Review – Dustoff Z

When I first found out about Dustoff Z, my initial thought was that I was going to play some kind of spiritual successor to the classic arcade game Choplifter. A game which was all about controlling a chopper in a small 2D map, killing enemy soldiers, and properly landing near hostages in order to rescue them. Dustoff Z felt like the same thing, but with low-poly visuals and zombies. Turns out there’s a bit more to this game than what I was initially expecting.

Dustoff Z

Helicopters + zombies + videogame prologue sequences = that bad boy is surely gonna crash.

What I appreciate the most about this game is that, despite resembling that classic yet limited arcade title, it does have a myriad of elements that make it stand out as its own thing. First of all, Dustoff Z isn’t that typical arcade experience, in which you have to survive as much as possible while racking up points. There are thirty missions in here, ranging from the previously mentioned rescuing missions to convoy escorts and some boss battles. Dustoff Z is a bit more varied than what I was expecting, but that does not mean the game is particularly complex.

These missions are stupidly short and act like small levels in a mobile game, to the point they even feature the same three-star rating system whenever you beat them. The game is clearly meant to be played in small bursts, since you can actually beat it in its entirety in a couple of hours at most. It wants you to replay some missions multiple times, since you’re supposed to rack up cash and resources for you to upgrade your helicopter, as well as your gunners’ stats, such as accuracy and fire rate. Nothing too impressive, but it makes the game bit meatier than expected.

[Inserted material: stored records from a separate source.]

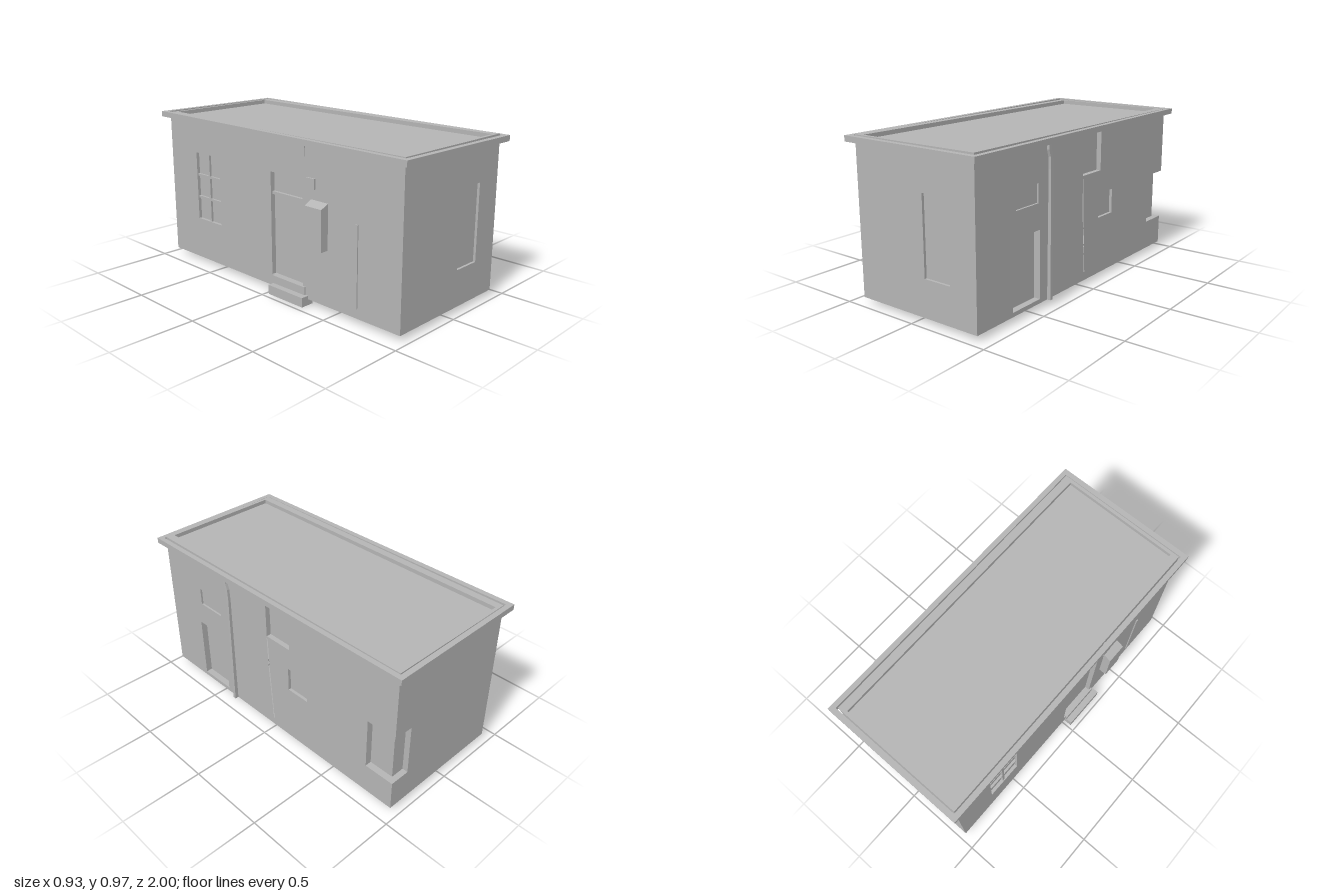
import * as THREE from 'three';

const plaster = new THREE.MeshStandardMaterial({ color: 0xb4b4b4, side: THREE.DoubleSide });
plaster.name = 'grey plaster';

// Wall faces and height limits
const LEFT = 0.425, RIGHT = -0.415, DEPTH = 0.96, BASE = 0.035, TOP = 0.935;

function add(parent, name, geo, x = 0, y = 0, z = 0) {
  const mesh = new THREE.Mesh(geo, plaster);
  mesh.name = name;
  mesh.position.set(x, y, z);
  parent.add(mesh);
  return mesh;
}

// Box given by its limits
function block(parent, name, x0, x1, y0, y1, z0, z1) {
  return add(parent, name, new THREE.BoxGeometry(x1 - x0, y1 - y0, z1 - z0),
    (x0 + x1) / 2, (y0 + y1) / 2, (z0 + z1) / 2);
}

const polygon = pts => new THREE.Shape(pts.map(p => new THREE.Vector2(...p)));
const rect = (a, b, c, d) => [[a, c], [b, c], [b, d], [a, d]];

// Wall sheet in its own frame: u across, v up, outward +z.
// Each recess is [name, u0, u1, v0, v1, depth]; slits are cut right through.
function wall(parent, name, outline, recesses, slits = []) {
  const group = new THREE.Group();
  group.name = name;
  parent.add(group);
  const shape = polygon(outline);
  for (const pts of slits) shape.holes.push(polygon(pts));
  for (const [part, u0, u1, v0, v1, d] of recesses) {
    shape.holes.push(polygon(rect(u0, u1, v0, v1)));
    const geo = new THREE.BoxGeometry(u1 - u0, v1 - v0, d);
    const index = Array.from(geo.index.array);
    index.splice(24, 6); // leave the outer side open
    geo.setIndex(index);
    geo.clearGroups();
    add(group, part, geo, (u0 + u1) / 2, (v0 + v1) / 2, -d / 2);
  }
  add(group, name + 'Sheet', new THREE.ShapeGeometry(shape));
  return group;
}

// Rectangular ring lying flat, from y0 to y1
function ring(parent, name, outer, inner, y0, y1) {
  const shape = polygon(rect(...outer));
  shape.holes.push(polygon(rect(...inner)));
  const geo = new THREE.ExtrudeGeometry(shape, { depth: y1 - y0, bevelEnabled: false });
  geo.rotateX(-Math.PI / 2).translate(0, y0, 0);
  return add(parent, name, geo);
}

function addCornerWindow(parent) {
  const y0 = 0.22, y1 = 0.54, h = y1 - y0, cy = (y0 + y1) / 2;
  const xi = 0.385, zi = -0.925, xe = 0.3, ze = -0.77;
  // Panes and end reveals
  const paneSide = add(parent, 'cornerWindowSidePane', new THREE.PlaneGeometry(ze - zi, h), xi, cy, (ze + zi) / 2);
  paneSide.rotation.y = Math.PI / 2;
  const paneBack = add(parent, 'cornerWindowBackPane', new THREE.PlaneGeometry(xi - xe, h), (xi + xe) / 2, cy, zi);
  paneBack.rotation.y = Math.PI;
  const sideReveal = add(parent, 'cornerWindowSideReveal', new THREE.PlaneGeometry(LEFT - xi, h), (LEFT + xi) / 2, cy, ze);
  sideReveal.rotation.y = Math.PI;
  const backReveal = add(parent, 'cornerWindowBackReveal', new THREE.PlaneGeometry(zi + DEPTH, h), xe, cy, (zi - DEPTH) / 2);
  backReveal.rotation.y = Math.PI / 2;
  // L-shaped sill and head
  const ell = polygon([[xe, DEPTH], [xe, -zi], [xi, -zi], [xi, -ze], [LEFT, -ze], [LEFT, DEPTH]]);
  for (const [name, y] of [['cornerWindowSill', y0], ['cornerWindowHead', y1]])
    add(parent, name, new THREE.ShapeGeometry(ell).rotateX(-Math.PI / 2), 0, y, 0);
}

export function createModel() {
  const model = new THREE.Group();
  model.name = 'house';

  // Front wall with tall shallow panel
  wall(model, 'frontWall', rect(RIGHT, LEFT, BASE, TOP),
    [['frontPanel', 0.07, 0.25, 0.255, 0.715, 0.015]]).position.z = DEPTH;

  // Back wall, notched for the corner window
  const back = wall(model, 'backWall', [[-LEFT, BASE], [-RIGHT, BASE], [-RIGHT, TOP], [-LEFT, TOP],
    [-LEFT, 0.54], [-0.3, 0.54], [-0.3, 0.22], [-LEFT, 0.22]], []);
  back.rotation.y = Math.PI;
  back.position.z = -DEPTH;

  // Left wall: u runs towards the back
  const left = wall(model, 'leftWall', [[-DEPTH, BASE], [DEPTH, BASE], [DEPTH, 0.22], [0.77, 0.22],
    [0.77, 0.54], [DEPTH, 0.54], [DEPTH, TOP], [-DEPTH, TOP]],
  [
    ['sideDoor', -0.675, -0.435, 0.06, 0.46, 0.04],
    ['sideDoorTransom', -0.645, -0.45, 0.61, 0.72, 0.012],
    ['highAlcove', -0.02, 0.17, 0.68, 0.92, 0.03],
    ['smallWindow', 0.155, 0.31, 0.39, 0.54, 0.018],
  ],
  [[[-0.022, 0.665], [-0.014, 0.66], [-0.008, 0.45], [0.014, 0.09], [0.009, 0.08], [-0.017, 0.45]]]);
  left.rotation.y = Math.PI / 2;
  left.position.x = LEFT;
  addCornerWindow(model);

  // Kinked drainpipe on the left wall
  const bend = [[-0.355, BASE], [-0.35, 0.78], [-0.354, 0.85], [-0.367, 0.89], [-0.367, 0.93]];
  const w = 0.011;
  const pipe = polygon([...bend.map(([u, v]) => [u + w, v]), ...bend.map(([u, v]) => [u - w, v]).reverse()]);
  const pipeGeo = new THREE.ExtrudeGeometry(pipe, { depth: 0.023, bevelEnabled: false });
  const pos = pipeGeo.attributes.position;
  for (let i = 0; i < pos.count; i++)
    if (pos.getZ(i) > 0.01) pos.setZ(i, 0.023 - 0.008 * pos.getY(i));
  pipeGeo.computeVertexNormals();
  add(left, 'drainpipe', pipeGeo);

  // Right wall: u runs towards the front
  const right = wall(model, 'rightWall', rect(-DEPTH, DEPTH, BASE, TOP), [
    ['paneWindow', -0.7, -0.47, 0.3, 0.735, 0.02],
    ['mainDoor', 0, 0.26, 0.105, 0.73, 0.03],
  ]);
  right.rotation.y = -Math.PI / 2;
  right.position.x = RIGHT;

  // Window bars: two columns, three rows
  block(right, 'windowUpright', -0.592, -0.578, 0.3, 0.735, -0.02, -0.006);
  for (const v of [0.445, 0.59])
    block(right, 'windowCrossbar', -0.7, -0.47, v - 0.007, v + 0.007, -0.02, -0.006);
  block(right, 'doorTransomBar', 0, 0.26, 0.595, 0.612, -0.03, -0.012);

  // Steps below the main door
  block(model, 'lowerStep', -0.465, -0.38, 0, 0.057, 0.02, 0.3);
  block(model, 'upperStep', -0.426, -0.385, 0.057, 0.105, 0.02, 0.28);

  // Meter cabinet with sloping top
  const cabinet = polygon([[-0.465, 0.365], [RIGHT, 0.365], [RIGHT, 0.63], [-0.465, 0.605]]);
  add(model, 'meterCabinet', new THREE.ExtrudeGeometry(cabinet, { depth: 0.125, bevelEnabled: false }), 0, 0, 0.327);

  // Small wall fittings
  block(model, 'junctionBox', -0.426, RIGHT, 0.69, 0.75, 0.295, 0.36);
  block(model, 'upperBracket', -0.421, RIGHT, 0.86, 0.93, 0.268, 0.282);
  block(model, 'wallStrip', -0.422, RIGHT, 0.09, 0.56, 0.655, 0.67);

  // Flat roof inside a low parapet
  const deck = add(model, 'roofDeck', new THREE.PlaneGeometry(0.84, 1.92), 0.005, 0.937, 0);
  deck.rotation.x = -Math.PI / 2;
  ring(model, 'parapet', [RIGHT, LEFT, -DEPTH, DEPTH], [-0.37, 0.375, -0.94, 0.94], 0.93, 0.962);

  // Overhanging cornice, slightly out of level
  const cornice = ring(model, 'cornice', [-0.455, 0.463, -1, 1], [-0.423, 0.433, -0.968, 0.968], 0.927, 0.961);
  const c = cornice.geometry.attributes.position;
  for (let i = 0; i < c.count; i++)
    c.setY(i, c.getY(i) - 0.005 * c.getZ(i) - 0.006 * c.getX(i));
  cornice.geometry.computeVertexNormals();

  return model;
}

Dustoff Z

These convoy escort missions make the game stand out a bit more.

It’s not exactly a visually impressive title, since it goes for that typical low poly art style that’s all the rage in the indie scene, but I do appreciate its stupidly high and stable framerate. It does feature easy controls as well. What impressed me the most, however, was its sound department. Sure, the soundtrack itself isn’t that fantastic, but if there’s one thing I wasn’t expecting from Dustoff Z, that thing was high quality voice acting. All in all, the game does feature a higher level of polish than what I would otherwise expect from a smaller indie like this.

Dustoff Z

I don’t know if this is just a zombie apocalypse of a little teaser of what 2021 is going to look like.

There’s no need to keep on beating around the bush. Dustoff Z is pretty simple and straightforward. It’s a short but fun arcade experience that isn’t going to make a lasting impact, but still manages to be entertaining in short bursts. I don’t exactly think I would have enjoyed this game at all had I played anywhere else but on the Switch, but that portable system ended up being a perfect fit for a title like this. If you’re into retro titles like Choplifter, or if you’re one of the few people who still aren’t tired of zombie apocalypse adaptations inspired by The Walking Dead, then give Dustoff Z a shot. Unlike the zombies you’re constantly fighting against, this one is pretty harmless.


Graphics: 6.5

A low poly art style that gets tiresome pretty quickly. It does run at a very high framerate, even in portable mode, at the very least.

Gameplay: 7.0

Simple arcade controls that are easy to learn and not exactly hard to master. It’s quite shallow and repetitive though.

Sound: 8.0

The soundtrack is decent, albeit not exactly memorable, and the sound effects are passable. What really caught off guard, however, was the excellent voice acting present in here.

Fun Factor: 7.0

Dustoff Z is equally a nostalgic delight and a simple yet innovative arcade experience. It’s not very complicated and not very deep, which makes it a perfect fit for a portable. It’s best enjoyed in small bursts.

Final Verdict: 7.0

Dustoff Z is available now on PS4, Xbox One, PC, and Switch.

Reviewed on Switch.

A copy of Dustoff Z was provided by the publisher.